But recovering debris in this part of the ocean may not be easy.
"That's like searching for an airplane in the surface of the mountains. You could be very close and not be able to see the wreckage," said John Hansman, a professor of aeronautics and astronautics at the Massachusetts Institute of Technology.
"There is never, ever just one cause to an airline accident," Nance said. "Never has been, never will be."
Developments this week have confirmed the complexity of the puzzle as searchers pinpoint debris and assess the weather.
"I can't remember an accident in quite some time, if ever, that has raised the level of concern in the pilot community as much as this one has," Nance said.
"Those of us who are pilots are really apprehensive about what happened here because when you're out over the water at altitude, this sort of thing is never supposed to happen," he added.
Confirmed by the pilot's message, the plane is thought to have encountered severe thunderstorms and lightning or a combination of both. The four-year-old Airbus jet did have sophisticated radar that should have helped the pilots try to skirt any violent weather.
French Transport Minister Jean-Louis Borloo said Tuesday he did not believe bad weather alone could have brought the plane down.
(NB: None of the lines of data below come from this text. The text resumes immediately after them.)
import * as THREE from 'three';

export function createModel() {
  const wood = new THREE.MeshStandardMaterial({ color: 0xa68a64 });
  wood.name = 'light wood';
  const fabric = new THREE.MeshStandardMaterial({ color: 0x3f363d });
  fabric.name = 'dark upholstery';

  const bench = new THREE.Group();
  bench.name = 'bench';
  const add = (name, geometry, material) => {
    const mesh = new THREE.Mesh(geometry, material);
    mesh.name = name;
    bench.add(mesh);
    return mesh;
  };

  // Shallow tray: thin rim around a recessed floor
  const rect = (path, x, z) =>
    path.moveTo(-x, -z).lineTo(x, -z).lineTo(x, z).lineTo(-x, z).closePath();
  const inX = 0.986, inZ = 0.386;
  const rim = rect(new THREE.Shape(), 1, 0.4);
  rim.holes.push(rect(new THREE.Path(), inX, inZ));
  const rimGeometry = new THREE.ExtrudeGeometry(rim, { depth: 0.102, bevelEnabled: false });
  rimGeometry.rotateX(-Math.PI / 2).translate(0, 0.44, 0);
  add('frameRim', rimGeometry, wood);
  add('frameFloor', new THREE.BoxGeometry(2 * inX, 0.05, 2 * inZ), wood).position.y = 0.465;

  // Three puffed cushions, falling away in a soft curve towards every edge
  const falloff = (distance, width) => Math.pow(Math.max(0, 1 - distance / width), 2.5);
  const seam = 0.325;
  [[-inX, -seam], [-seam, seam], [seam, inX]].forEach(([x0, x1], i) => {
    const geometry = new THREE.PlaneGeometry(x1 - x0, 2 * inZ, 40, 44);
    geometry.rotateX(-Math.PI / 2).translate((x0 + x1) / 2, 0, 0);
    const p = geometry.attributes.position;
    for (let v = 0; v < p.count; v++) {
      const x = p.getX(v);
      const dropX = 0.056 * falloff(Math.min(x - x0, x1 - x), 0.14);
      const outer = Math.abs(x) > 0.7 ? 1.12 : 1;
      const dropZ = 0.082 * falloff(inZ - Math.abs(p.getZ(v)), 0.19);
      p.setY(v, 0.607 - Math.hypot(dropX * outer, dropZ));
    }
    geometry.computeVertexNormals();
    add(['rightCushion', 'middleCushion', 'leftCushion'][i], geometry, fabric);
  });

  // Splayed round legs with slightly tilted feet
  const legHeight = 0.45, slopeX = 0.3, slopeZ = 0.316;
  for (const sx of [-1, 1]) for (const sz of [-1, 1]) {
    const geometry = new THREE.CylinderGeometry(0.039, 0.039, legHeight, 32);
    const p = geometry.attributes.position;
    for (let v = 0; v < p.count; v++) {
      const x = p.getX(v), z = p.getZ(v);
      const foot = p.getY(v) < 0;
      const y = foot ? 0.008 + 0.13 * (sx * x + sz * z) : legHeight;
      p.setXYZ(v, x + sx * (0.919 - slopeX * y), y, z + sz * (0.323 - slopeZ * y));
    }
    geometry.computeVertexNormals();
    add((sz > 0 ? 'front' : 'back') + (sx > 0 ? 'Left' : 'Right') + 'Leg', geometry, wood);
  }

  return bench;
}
He also brushed off the idea that terrorism or a hijacking could be involved.
Still, Ken Reeves, director of forecasting operations at Accuweather.com, said towering thunderstorms, fairly common over that area of the Atlantic, could have been a challenge.